Coach or mentor? Ask or advise? This is the dilemma facing all leaders who are considering bringing coaching into their professional toolkit. Some crucial questions that are asked include:
|How do I know if this is a coaching or a mentoring situation? |
Is it wrong of me not to offer a view if I can see a solution?
If I don’t tell them, how on earth will they get to the right outcome?
Can I sit back and wait, and run the risk of them making mistakes?
If I don’t tell them, will they be more empowered when they come to their own solutions?
If I am coaching someone who I am responsible for, is there a conflict of interest?
Can I start a conversation by coaching, and change to mentoring at some point
These are worthwhile exploring deeply. As a coach, I have a deeply held view that coaching is the best first port of call in most situations, barring emergencies. However, flexibility is key, especially in the fast moving world of work.
Distinguish between “coaching sessions” and “ a coaching approach”
There are thousands of qualified coaches in the UK, having private 121 coaching sessions. But there are far more people who have learnt some coaching skills, and who are using them in informal, everday situations. These two groups are entitled to have a different approach to the thorny topic of advice. Our view is:
- Qualified coaches having 121 sessions: advice only in emergencies
- Leaders and others using coaching skills on an everyday basis: advice can be weaved into conversations that have elements of coaching within them
Let’s unpick both these statements and see why I have said them!
Qualified coaches having 121 sessions: advice only in emergencies
The main reason for this is that this is what is agreed with the coachee. We tell our coachees that they are “creative, resourceful and whole, and that they have the answers within them”. And if we don’t say that explicitly, we do imply that strongly! If we start offering advice, we are undermining that message. We are saying that they may have the answer, but we may have a better one. Or that they can be trusted to work out their own issues, but only until a certain point.
Also, being an advisory type of coach completely changes our thinking about the conversation, and what we are listening for. We may start listening for places to offer a bit of guidance and add value. And then, we may stop listening for the deeper themes and clues that may help the coachee resolve the topic themselves. The direction of travel could change completely.
And finally, it is hard to work out which bits of advice to give, and which to hold back from. Most coaches are highly engaged people, full of ideas and creativity. The advice monkey is probably firing on all four cylinders (forgive the mixed metaphor!) throughout the coaching session. We may give one small bit of advice early in a session, but then have an even more brilliant idea later, and then give that too. And then another one. Before we know it, the coaching session has turned into an ideas sharing.
Leaders and others using coaching skills on an everyday basis: advice can be weaved into conversations that have elements of coaching within them
There is a different dynamic at play here. A manager or colleague using coaching approaches to everyday conversations doesn’t have the same restrictions as a coach in a 121 coaching relationship. Many managers choose to use the coaching skills of listening, questioning and pausing as a way of engaging with their teams. And a bit of advice, or even some clear direction and instruction, are often part of the way managers engage.
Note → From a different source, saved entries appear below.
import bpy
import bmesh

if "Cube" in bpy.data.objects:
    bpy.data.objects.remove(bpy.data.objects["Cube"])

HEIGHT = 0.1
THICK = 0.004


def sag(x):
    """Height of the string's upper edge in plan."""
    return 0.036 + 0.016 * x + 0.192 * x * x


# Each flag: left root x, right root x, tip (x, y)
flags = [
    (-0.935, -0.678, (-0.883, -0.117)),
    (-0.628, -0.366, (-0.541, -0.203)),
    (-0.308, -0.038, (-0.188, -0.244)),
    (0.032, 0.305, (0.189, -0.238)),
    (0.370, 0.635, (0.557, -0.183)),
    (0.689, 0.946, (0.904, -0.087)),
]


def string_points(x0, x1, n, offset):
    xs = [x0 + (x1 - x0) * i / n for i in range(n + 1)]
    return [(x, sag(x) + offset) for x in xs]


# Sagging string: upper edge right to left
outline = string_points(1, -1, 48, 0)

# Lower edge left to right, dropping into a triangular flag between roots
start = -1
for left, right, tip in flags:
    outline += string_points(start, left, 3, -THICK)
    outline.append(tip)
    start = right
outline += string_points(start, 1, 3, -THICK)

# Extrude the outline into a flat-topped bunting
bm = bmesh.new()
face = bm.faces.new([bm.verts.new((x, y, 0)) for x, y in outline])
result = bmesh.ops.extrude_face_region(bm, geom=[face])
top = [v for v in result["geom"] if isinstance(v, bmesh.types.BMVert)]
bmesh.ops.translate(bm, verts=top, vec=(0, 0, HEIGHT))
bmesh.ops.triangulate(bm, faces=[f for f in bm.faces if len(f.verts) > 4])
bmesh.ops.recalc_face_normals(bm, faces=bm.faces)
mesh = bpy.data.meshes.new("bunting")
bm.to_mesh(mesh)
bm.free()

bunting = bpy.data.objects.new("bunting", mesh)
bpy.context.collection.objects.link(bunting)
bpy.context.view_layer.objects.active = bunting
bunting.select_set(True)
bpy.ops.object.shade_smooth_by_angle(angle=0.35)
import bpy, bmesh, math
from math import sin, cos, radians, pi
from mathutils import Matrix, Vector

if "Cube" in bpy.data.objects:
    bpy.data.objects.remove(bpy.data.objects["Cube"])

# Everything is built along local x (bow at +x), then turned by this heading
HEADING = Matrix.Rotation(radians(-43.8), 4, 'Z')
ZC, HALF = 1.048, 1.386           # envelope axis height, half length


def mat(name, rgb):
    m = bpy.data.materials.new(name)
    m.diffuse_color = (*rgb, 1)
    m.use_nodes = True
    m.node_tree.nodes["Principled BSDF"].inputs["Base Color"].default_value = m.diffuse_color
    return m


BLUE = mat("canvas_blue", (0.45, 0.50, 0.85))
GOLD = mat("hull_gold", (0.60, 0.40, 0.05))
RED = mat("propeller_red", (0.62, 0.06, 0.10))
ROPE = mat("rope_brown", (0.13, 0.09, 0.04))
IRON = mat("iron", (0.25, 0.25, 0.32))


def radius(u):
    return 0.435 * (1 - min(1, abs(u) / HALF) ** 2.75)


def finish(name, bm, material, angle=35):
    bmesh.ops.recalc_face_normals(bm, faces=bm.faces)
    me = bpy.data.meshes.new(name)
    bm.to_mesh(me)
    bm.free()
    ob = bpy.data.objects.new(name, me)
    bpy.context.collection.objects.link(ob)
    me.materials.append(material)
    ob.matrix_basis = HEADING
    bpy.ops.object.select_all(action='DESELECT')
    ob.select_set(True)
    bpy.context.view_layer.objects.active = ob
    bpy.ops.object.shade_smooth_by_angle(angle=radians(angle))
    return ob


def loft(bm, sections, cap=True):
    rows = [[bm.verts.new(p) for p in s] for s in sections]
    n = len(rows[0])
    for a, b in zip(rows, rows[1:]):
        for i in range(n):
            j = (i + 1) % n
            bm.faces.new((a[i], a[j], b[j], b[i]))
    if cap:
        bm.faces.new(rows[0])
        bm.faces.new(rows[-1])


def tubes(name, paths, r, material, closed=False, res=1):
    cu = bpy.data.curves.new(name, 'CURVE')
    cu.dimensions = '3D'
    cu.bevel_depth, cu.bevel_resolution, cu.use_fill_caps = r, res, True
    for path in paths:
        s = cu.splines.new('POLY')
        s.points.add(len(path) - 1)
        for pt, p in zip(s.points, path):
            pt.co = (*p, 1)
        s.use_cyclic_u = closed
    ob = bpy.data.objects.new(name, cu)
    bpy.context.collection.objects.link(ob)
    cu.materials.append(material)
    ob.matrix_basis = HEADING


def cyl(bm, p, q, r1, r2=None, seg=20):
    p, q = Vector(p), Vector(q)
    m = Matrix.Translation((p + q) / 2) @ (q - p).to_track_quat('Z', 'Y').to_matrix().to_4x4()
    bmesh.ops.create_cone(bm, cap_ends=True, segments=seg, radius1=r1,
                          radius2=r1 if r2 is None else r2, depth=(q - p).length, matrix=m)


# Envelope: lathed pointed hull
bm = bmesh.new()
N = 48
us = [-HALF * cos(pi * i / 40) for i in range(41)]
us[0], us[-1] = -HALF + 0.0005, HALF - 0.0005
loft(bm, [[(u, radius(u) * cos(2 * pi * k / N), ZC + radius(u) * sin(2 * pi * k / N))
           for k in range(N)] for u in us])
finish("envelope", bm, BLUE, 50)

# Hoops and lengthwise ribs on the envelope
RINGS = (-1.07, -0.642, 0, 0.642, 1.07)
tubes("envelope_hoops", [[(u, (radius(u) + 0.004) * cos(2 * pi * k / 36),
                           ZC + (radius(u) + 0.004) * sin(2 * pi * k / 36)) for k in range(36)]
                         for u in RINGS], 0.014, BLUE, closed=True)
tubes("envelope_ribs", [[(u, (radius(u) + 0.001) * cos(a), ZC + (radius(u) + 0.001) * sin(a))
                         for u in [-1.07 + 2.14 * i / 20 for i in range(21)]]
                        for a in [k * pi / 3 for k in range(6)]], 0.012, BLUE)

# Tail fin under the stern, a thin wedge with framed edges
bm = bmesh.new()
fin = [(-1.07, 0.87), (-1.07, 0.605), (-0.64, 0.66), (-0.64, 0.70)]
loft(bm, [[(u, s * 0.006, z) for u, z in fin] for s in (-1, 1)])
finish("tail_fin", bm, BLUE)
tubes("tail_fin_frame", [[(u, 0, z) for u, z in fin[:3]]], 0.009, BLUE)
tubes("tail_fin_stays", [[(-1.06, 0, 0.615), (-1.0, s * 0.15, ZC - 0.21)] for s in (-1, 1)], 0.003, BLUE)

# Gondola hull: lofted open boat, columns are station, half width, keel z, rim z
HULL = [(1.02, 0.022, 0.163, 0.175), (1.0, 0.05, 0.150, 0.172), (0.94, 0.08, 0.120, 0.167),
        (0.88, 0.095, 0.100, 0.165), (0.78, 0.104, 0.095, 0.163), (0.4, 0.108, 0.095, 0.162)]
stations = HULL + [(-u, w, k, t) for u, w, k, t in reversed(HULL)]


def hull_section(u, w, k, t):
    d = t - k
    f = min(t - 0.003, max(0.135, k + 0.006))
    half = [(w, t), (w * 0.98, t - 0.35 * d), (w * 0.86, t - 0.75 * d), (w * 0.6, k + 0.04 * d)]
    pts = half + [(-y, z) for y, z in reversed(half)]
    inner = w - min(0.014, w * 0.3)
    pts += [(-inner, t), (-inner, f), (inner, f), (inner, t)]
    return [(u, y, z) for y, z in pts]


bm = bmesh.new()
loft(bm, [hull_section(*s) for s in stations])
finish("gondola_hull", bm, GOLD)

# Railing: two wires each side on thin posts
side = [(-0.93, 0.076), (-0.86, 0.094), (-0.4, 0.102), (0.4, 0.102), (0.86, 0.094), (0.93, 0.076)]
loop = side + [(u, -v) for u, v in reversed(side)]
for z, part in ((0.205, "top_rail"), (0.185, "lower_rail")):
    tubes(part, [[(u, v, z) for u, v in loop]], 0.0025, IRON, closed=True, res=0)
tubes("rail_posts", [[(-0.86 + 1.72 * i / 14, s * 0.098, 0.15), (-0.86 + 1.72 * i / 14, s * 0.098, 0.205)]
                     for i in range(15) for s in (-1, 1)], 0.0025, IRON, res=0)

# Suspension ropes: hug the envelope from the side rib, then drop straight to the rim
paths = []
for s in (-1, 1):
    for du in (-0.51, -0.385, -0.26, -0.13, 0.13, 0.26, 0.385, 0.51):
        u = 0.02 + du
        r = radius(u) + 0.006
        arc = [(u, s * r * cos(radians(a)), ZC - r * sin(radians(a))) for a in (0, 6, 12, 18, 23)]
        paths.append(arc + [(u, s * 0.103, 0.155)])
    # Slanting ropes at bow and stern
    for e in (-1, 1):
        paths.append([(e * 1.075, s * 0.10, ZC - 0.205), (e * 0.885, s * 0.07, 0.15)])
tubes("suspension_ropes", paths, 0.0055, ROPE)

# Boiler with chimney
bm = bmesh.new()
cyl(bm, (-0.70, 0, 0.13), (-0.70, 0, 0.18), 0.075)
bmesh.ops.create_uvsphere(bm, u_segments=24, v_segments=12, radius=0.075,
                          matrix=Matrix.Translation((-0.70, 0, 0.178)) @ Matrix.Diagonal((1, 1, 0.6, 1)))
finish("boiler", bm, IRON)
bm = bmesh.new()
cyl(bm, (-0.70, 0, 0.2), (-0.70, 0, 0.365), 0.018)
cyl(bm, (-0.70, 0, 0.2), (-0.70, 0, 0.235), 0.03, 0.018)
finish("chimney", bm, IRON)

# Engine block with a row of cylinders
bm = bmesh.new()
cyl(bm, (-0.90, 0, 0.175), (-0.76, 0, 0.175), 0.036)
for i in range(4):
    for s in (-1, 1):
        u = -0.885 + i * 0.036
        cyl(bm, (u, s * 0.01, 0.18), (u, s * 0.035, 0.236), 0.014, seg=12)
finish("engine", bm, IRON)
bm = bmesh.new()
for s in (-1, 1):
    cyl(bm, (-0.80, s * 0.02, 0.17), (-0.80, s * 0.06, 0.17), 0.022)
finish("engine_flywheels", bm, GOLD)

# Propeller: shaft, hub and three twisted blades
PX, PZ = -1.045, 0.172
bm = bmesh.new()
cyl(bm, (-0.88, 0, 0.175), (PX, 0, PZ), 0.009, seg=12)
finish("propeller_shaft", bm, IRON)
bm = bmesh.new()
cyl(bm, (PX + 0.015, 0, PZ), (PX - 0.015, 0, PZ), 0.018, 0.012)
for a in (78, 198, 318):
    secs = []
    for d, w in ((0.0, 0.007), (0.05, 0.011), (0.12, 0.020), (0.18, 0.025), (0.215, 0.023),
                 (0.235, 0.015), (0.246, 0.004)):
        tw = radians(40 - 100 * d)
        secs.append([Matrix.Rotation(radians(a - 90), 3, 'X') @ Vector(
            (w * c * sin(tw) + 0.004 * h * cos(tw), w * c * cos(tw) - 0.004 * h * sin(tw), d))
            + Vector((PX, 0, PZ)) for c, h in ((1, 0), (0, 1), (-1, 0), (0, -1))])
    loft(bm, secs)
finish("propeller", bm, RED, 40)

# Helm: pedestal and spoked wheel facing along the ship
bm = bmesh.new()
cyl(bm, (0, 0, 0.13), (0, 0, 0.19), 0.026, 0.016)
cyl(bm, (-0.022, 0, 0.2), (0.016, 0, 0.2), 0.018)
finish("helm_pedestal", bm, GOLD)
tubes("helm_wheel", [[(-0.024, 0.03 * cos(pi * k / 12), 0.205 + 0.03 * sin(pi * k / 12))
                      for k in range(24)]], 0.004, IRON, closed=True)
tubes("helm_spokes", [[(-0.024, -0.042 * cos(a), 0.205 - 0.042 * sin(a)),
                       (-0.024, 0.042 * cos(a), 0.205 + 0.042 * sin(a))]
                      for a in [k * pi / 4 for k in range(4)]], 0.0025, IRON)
Offering a bit of advice to a team member or colleague isn’t necessarily undermining a protected relationship, in the way that it would be with a coach/coachee scenario. In fact, offering advice or guidance is often an essential part of the way that team leaders work. If advice is delivered clearly, without strong attachment, or judgement, then it can be an incredibly supportive way of working with a colleague.
Our working model for managers – holding back from giving advice too soon.
Many people report that they have been given unhelpful advice, or advice that they would reject or ignore. Either it is inappropriate, badly timed, or just unnecessary. Think about all the advice you have been given over the years. How much of it has been great? And how much has been terrible?
The worry that people often say when I suggest that they hold back from giving advice is “but what about all these good ideas I have, that may help and may make things easier?” I agree! But I also think that there is a time that these can work well, and that is towards the end of any conversation.
Special for everyday coaching style conversations – two alternative approaches
Ask, not tell. When talking with colleagues or team members, start off with the belief of “I don’t need to offer any guidance or advice”. Let the conversation continue, ask good questions, and help them come to their own answers and conclusions. It may take longer than the straightforward way of just giving advice. But it may not!
Ask, then tell (if necessary). Same approach as above. Help them come to their own ideas and conclusions. And, after that, if there is a gap or something more that needs to be shared, then offer your thoughts, ideas or suggestions. By having this top up approach, you are giving them the best chance of coming up with their ideas. And you are also respecting your own knowledge, and your own opportunity to share and to add value.
Many people make decisions about whether to offer advice on a situation by situation basis. Others have as their default to either be very advisory or rarely advisory. In coach training, the vast majority of our coaches say, at the beginning of their training “I want to learn how to give advice less!” And they do! And when they do, the most common feeling is one of pride – pride in themselves for holding back, and pride in their colleagues/coachees for solving their own issues. Have a go, and see what feeling it evokes for you.
Happy coaching, and happy non-advising!